Our inability to confront Assad or grapple with this travesty is at least partly due to our frenzied rhetoric. When everyone is Hitler, then no one is. A consistently hysterical tone degrades our ability to make distinctions or present compelling moral arguments.
Hysteria also makes it impossible to have a rational discussion about the President’s actual faults. The arguments made by those afflicted with Trump Derangement Syndrome are saturated in outrage and dissent is treated with indignancy. That’s no way to build the kind of political movement required to remove a world leader from office. Confronted with such browbeating, Trump’s supporters are more likely to double down than be swayed.
Moving forward, it is incumbent upon Trump’s opposition to hold firm but they must also measure their tone and temper the expectations of their constituents. To listen to the rancor on cable news, liberal websites, and from some Democratic leaders, it would seem that President Trump’s impeachment is going to happen any day now. That’s unlikely. There have been plenty of terrible Presidents but only two of them were ever impeached – and neither of them were actually removed from office. The chain of events that led to the resignation of Richard Nixon took years and that occurred in a very different political, cultural, and media environment than the one we live in now.

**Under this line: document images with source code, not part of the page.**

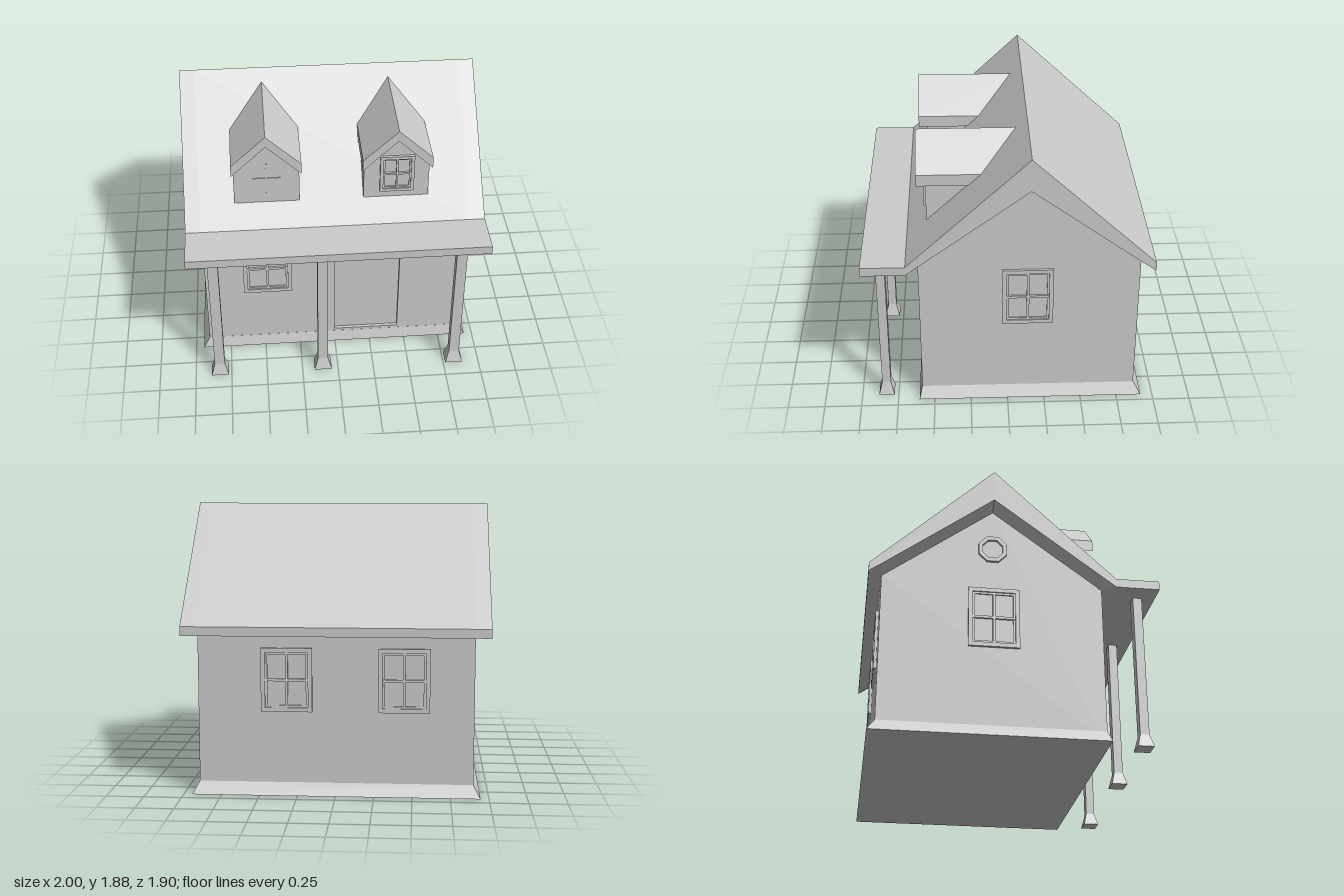
import * as THREE from 'three';

const material = new THREE.MeshStandardMaterial({ color: 0xcccccc, flatShading: true });

function add(parent, name, geometry, x = 0, y = 0, z = 0) {
  const mesh = new THREE.Mesh(geometry, material);
  mesh.name = name;
  mesh.position.set(x, y, z);
  parent.add(mesh);
  return mesh;
}

const box = (w, h, d) => new THREE.BoxGeometry(w, h, d);

function rect(path, w, h, cx = 0, cy = 0) {
  path.moveTo(cx - w / 2, cy - h / 2);
  path.lineTo(cx + w / 2, cy - h / 2);
  path.lineTo(cx + w / 2, cy + h / 2);
  path.lineTo(cx - w / 2, cy + h / 2);
  path.closePath();
  return path;
}

const polygon = points => new THREE.Shape(points.map(p => new THREE.Vector2(...p)));
const extrude = (shape, depth) => new THREE.ExtrudeGeometry(shape, { depth, bevelEnabled: false });

// Flat bar frame with a rectangular opening
function frame(w, h, bar, depth) {
  const shape = rect(new THREE.Shape(), w, h);
  shape.holes.push(rect(new THREE.Path(), w - 2 * bar, h - 2 * bar));
  return extrude(shape, depth);
}

// Solid through (z, y) loops placed at increasing x, closed at both ends
function loft(sections) {
  const positions = [], index = [], n = sections[0].loop.length;
  for (const { x, loop } of sections) for (const [z, y] of loop) positions.push(x, y, z);
  for (let s = 0; s < sections.length - 1; s++) {
    for (let i = 0; i < n; i++) {
      const a = s * n + i, b = s * n + (i + 1) % n;
      index.push(a, a + n, b, b, a + n, b + n);
    }
  }
  const last = (sections.length - 1) * n;
  const contour = sections[0].loop.map(p => new THREE.Vector2(...p));
  for (const [a, b, c] of THREE.ShapeUtils.triangulateShape(contour, [])) {
    index.push(a, b, c, last + a, last + c, last + b);
  }
  const geometry = new THREE.BufferGeometry();
  geometry.setAttribute('position', new THREE.Float32BufferAttribute(positions, 3));
  geometry.setIndex(index);
  const flat = geometry.toNonIndexed();
  flat.computeVertexNormals();
  return flat;
}

// Box whose bottom and top are different rectangles [x0, x1, z0, z1]
function frustum(bottom, top, height) {
  const geometry = box(1, 1, 1), p = geometry.attributes.position;
  for (let i = 0; i < p.count; i++) {
    const r = p.getY(i) > 0 ? top : bottom;
    p.setXYZ(i, p.getX(i) < 0 ? r[0] : r[1], p.getY(i) > 0 ? height : 0, p.getZ(i) < 0 ? r[2] : r[3]);
  }
  geometry.computeVertexNormals();
  return geometry;
}

// Window facing +z: outer frame, lower inner sash and crossing bars
function makeWindow(name, w, h, bar, framed = true) {
  const group = new THREE.Group();
  group.name = name;
  const iw = w - 2 * bar, ih = h - 2 * bar;
  if (framed) {
    add(group, 'windowFrame', frame(w, h, bar, 0.018));
    add(group, 'windowSash', frame(iw, ih, bar * 0.5, 0.009));
  }
  const thick = framed ? 0.014 : 0.006;
  add(group, 'verticalBar', box(bar * 0.6, ih, thick), 0, 0, thick / 2);
  add(group, 'horizontalBar', box(iw, bar * 0.6, thick), 0, 0, thick / 2);
  return group;
}

export function createModel() {
  const house = new THREE.Group();
  house.name = 'house';
  const ridgeZ = -0.145;

  // Gabled body, with a front wall holding the recessed door
  const body = [[0.56, 0.02], [0.56, 1.1], [ridgeZ, 1.65], [-0.87, 1.1], [-0.87, 0.02]];
  add(house, 'walls', loft([{ x: -0.9, loop: body }, { x: 0.9, loop: body }]));
  const front = rect(new THREE.Shape(), 1.8, 1.07, 0, 0.555);
  front.holes.push(rect(new THREE.Path(), 0.45, 0.725, 0.225, 0.4625));
  add(house, 'frontWall', extrude(front, 0.025), 0, 0, 0.558);

  // Flared skirt around the foot of the walls
  add(house, 'baseSkirt', frustum([-0.945, 0.945, -0.92, 0.605], [-0.9, 0.9, -0.87, 0.584], 0.08));

  // Main roof running out flat over the porch, soffits sloping in to the walls
  const roofLoop = (eave, apex) => [
    [0.95, 1.06], [0.95, 1.12], [0.66, 1.12], [ridgeZ, 1.88], [-0.955, 1.12], [-0.955, 1.06],
    [-0.87, eave], [ridgeZ, apex], [0.58, eave], [0.66, 1.06],
  ];
  const outer = roofLoop(1.12, 1.66), inner = roofLoop(1.083, 1.62);
  add(house, 'roof', loft([
    { x: -1, loop: outer }, { x: -0.9, loop: inner }, { x: 0.9, loop: inner }, { x: 1, loop: outer },
  ]));

  // Porch posts on flared feet
  for (const x of [-0.83, -0.105, 0.825]) {
    const post = new THREE.Group();
    post.name = 'porchPost';
    post.position.set(x, 0, 0.832);
    add(post, 'postShaft', box(0.07, 1.02, 0.06), 0, 0.56, 0);
    add(post, 'postFoot', frustum([-0.06, 0.06, -0.053, 0.053], [-0.035, 0.035, -0.03, 0.03], 0.088));
    house.add(post);
  }

  // Dormers; the one on the right has bars only
  for (const [x, framed] of [[-0.45, false], [0.41, true]]) {
    const dormer = new THREE.Group();
    dormer.name = 'dormer';
    dormer.position.x = x;
    const wall = polygon([[-0.217, 1.247], [0.217, 1.247], [0.217, 1.54], [0, 1.75], [-0.217, 1.54]]);
    add(dormer, 'dormerWalls', extrude(wall, 0.525));
    const roof = polygon([[0.23, 1.51], [0.23, 1.59], [0, 1.81], [-0.23, 1.59], [-0.23, 1.51], [0, 1.735]]);
    add(dormer, 'dormerRoof', extrude(roof, 0.655), 0, 0, -0.07);
    const pane = makeWindow('dormerWindow', 0.227, 0.28, 0.022, framed);
    pane.position.set(0.003, 1.44, 0.525);
    dormer.add(pane);
    house.add(dormer);
  }

  // Wall windows: name, position and turn about y
  const windows = [
    ['frontWindow', -0.468, 0.715, 0.583, 0],
    ['leftWindow', 0.9, 0.815, -0.135, Math.PI / 2],
    ['rightWindow', -0.9, 0.825, -0.135, -Math.PI / 2],
    ['backWindow', 0.32, 0.765, -0.87, Math.PI],
    ['backWindow', -0.445, 0.765, -0.87, Math.PI],
  ];
  for (const [name, x, y, z, turn] of windows) {
    const w = makeWindow(name, 0.335, 0.42, 0.028);
    w.position.set(x, y, z);
    w.rotation.y = turn;
    house.add(w);
  }

  // Octagonal gable vent on the right side
  const octagon = r => Array.from({ length: 8 }, (_, i) => {
    const a = (i + 0.5) * Math.PI / 4;
    return [r * Math.cos(a), r * Math.sin(a)];
  });
  const ring = polygon(octagon(0.1));
  ring.holes.push(polygon(octagon(0.072)));
  add(house, 'gableVent', extrude(ring, 0.02), -0.9, 1.33, ridgeZ).rotation.y = -Math.PI / 2;

  return house;
}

But should he get impeached, the short-term joy of seeing Donald Trump get fired will inevitably give way to accusations that Mike Pence is the new Hitler. And meanwhile, actual dictators and war criminals will benefit from the cover of our shrill political discourse. That just seems to be the world we live in now.